##### DATA EXTRACTS
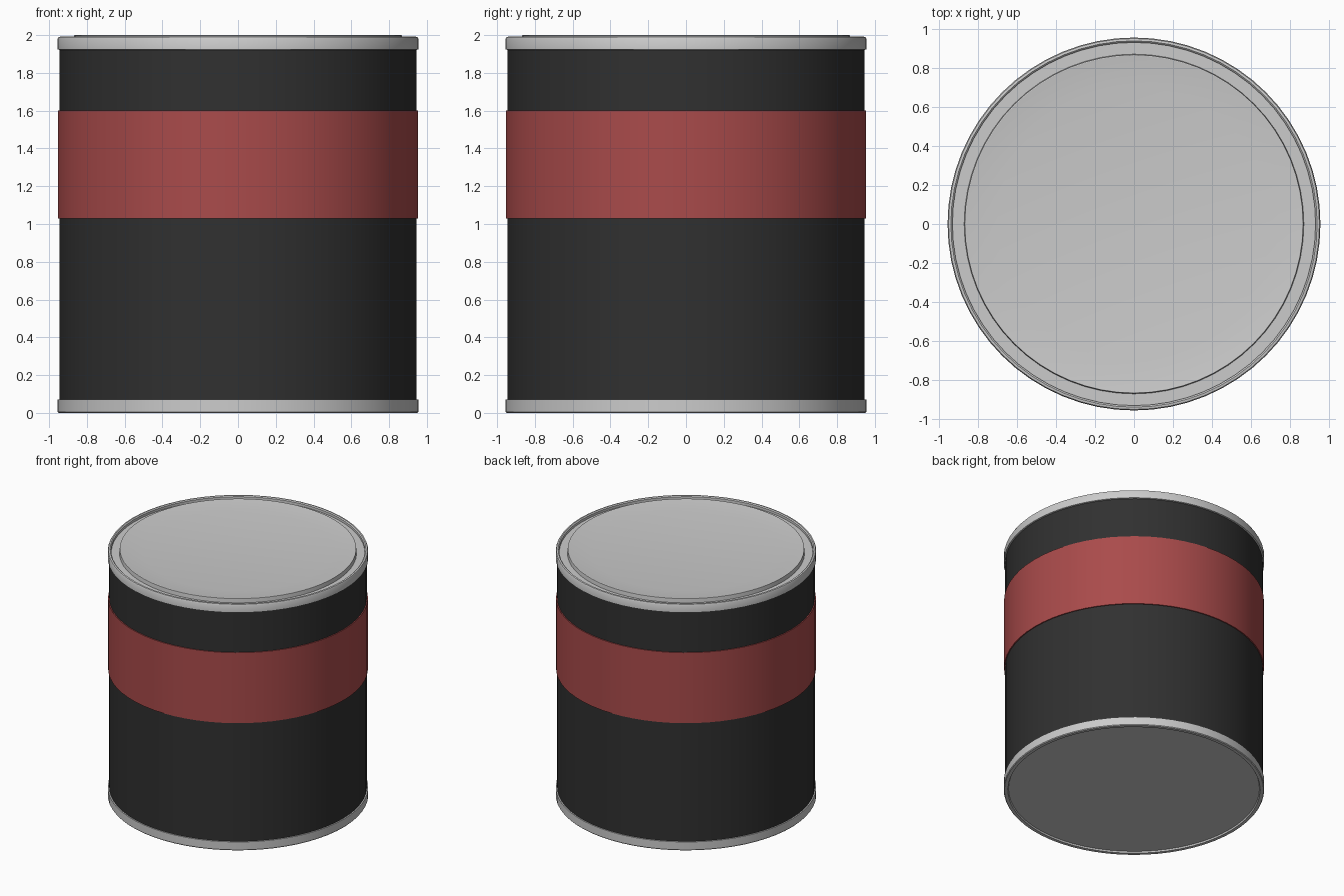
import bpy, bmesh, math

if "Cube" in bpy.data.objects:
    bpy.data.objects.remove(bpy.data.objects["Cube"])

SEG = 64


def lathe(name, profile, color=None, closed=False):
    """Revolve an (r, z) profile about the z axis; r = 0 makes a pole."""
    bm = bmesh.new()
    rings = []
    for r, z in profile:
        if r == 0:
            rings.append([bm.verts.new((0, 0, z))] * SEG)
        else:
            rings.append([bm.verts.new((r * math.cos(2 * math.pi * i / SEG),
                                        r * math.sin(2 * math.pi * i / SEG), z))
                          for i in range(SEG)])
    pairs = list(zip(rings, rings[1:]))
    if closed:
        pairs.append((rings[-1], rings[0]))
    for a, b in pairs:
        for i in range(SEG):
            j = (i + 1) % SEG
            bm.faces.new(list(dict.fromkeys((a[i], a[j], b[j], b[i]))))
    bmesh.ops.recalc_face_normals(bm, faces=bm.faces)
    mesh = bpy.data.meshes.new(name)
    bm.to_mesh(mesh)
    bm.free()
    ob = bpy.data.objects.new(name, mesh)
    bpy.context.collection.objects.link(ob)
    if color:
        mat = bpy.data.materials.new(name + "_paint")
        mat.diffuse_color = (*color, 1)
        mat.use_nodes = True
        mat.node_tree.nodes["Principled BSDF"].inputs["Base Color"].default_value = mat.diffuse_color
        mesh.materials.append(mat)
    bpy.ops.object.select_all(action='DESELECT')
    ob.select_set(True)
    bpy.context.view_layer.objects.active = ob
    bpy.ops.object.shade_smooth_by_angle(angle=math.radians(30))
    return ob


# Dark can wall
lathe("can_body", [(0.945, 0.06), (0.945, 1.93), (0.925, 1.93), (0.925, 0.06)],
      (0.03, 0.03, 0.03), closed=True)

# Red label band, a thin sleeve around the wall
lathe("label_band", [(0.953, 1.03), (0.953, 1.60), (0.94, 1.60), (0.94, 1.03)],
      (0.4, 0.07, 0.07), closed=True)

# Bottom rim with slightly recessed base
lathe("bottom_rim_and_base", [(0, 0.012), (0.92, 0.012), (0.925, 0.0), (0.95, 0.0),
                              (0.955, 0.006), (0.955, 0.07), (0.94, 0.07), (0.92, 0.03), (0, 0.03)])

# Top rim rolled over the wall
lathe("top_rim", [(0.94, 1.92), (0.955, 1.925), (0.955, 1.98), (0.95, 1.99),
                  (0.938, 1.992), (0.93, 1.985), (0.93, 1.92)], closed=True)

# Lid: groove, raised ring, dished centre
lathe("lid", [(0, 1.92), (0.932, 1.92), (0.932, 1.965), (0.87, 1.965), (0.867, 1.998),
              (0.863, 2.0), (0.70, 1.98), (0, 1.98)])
##########
> **ASSIGNED TASK**: Reproduce each line above precisely, with no pictures.

> **RESULT FOR THIS EXERCISE**:
import bpy, bmesh, math

if "Cube" in bpy.data.objects:
    bpy.data.objects.remove(bpy.data.objects["Cube"])

SEG = 64


def lathe(name, profile, color=None, closed=False):
    """Revolve an (r, z) profile about the z axis; r = 0 makes a pole."""
    bm = bmesh.new()
    rings = []
    for r, z in profile:
        if r == 0:
            rings.append([bm.verts.new((0, 0, z))] * SEG)
        else:
            rings.append([bm.verts.new((r * math.cos(2 * math.pi * i / SEG),
                                        r * math.sin(2 * math.pi * i / SEG), z))
                          for i in range(SEG)])
    pairs = list(zip(rings, rings[1:]))
    if closed:
        pairs.append((rings[-1], rings[0]))
    for a, b in pairs:
        for i in range(SEG):
            j = (i + 1) % SEG
            bm.faces.new(list(dict.fromkeys((a[i], a[j], b[j], b[i]))))
    bmesh.ops.recalc_face_normals(bm, faces=bm.faces)
    mesh = bpy.data.meshes.new(name)
    bm.to_mesh(mesh)
    bm.free()
    ob = bpy.data.objects.new(name, mesh)
    bpy.context.collection.objects.link(ob)
    if color:
        mat = bpy.data.materials.new(name + "_paint")
        mat.diffuse_color = (*color, 1)
        mat.use_nodes = True
        mat.node_tree.nodes["Principled BSDF"].inputs["Base Color"].default_value = mat.diffuse_color
        mesh.materials.append(mat)
    bpy.ops.object.select_all(action='DESELECT')
    ob.select_set(True)
    bpy.context.view_layer.objects.active = ob
    bpy.ops.object.shade_smooth_by_angle(angle=math.radians(30))
    return ob


# Dark can wall
lathe("can_body", [(0.945, 0.06), (0.945, 1.93), (0.925, 1.93), (0.925, 0.06)],
      (0.03, 0.03, 0.03), closed=True)

# Red label band, a thin sleeve around the wall
lathe("label_band", [(0.953, 1.03), (0.953, 1.60), (0.94, 1.60), (0.94, 1.03)],
      (0.4, 0.07, 0.07), closed=True)

# Bottom rim with slightly recessed base
lathe("bottom_rim_and_base", [(0, 0.012), (0.92, 0.012), (0.925, 0.0), (0.95, 0.0),
                              (0.955, 0.006), (0.955, 0.07), (0.94, 0.07), (0.92, 0.03), (0, 0.03)])

# Top rim rolled over the wall
lathe("top_rim", [(0.94, 1.92), (0.955, 1.925), (0.955, 1.98), (0.95, 1.99),
                  (0.938, 1.992), (0.93, 1.985), (0.93, 1.92)], closed=True)

# Lid: groove, raised ring, dished centre
lathe("lid", [(0, 1.92), (0.932, 1.92), (0.932, 1.965), (0.87, 1.965), (0.867, 1.998),
              (0.863, 2.0), (0.70, 1.98), (0, 1.98)])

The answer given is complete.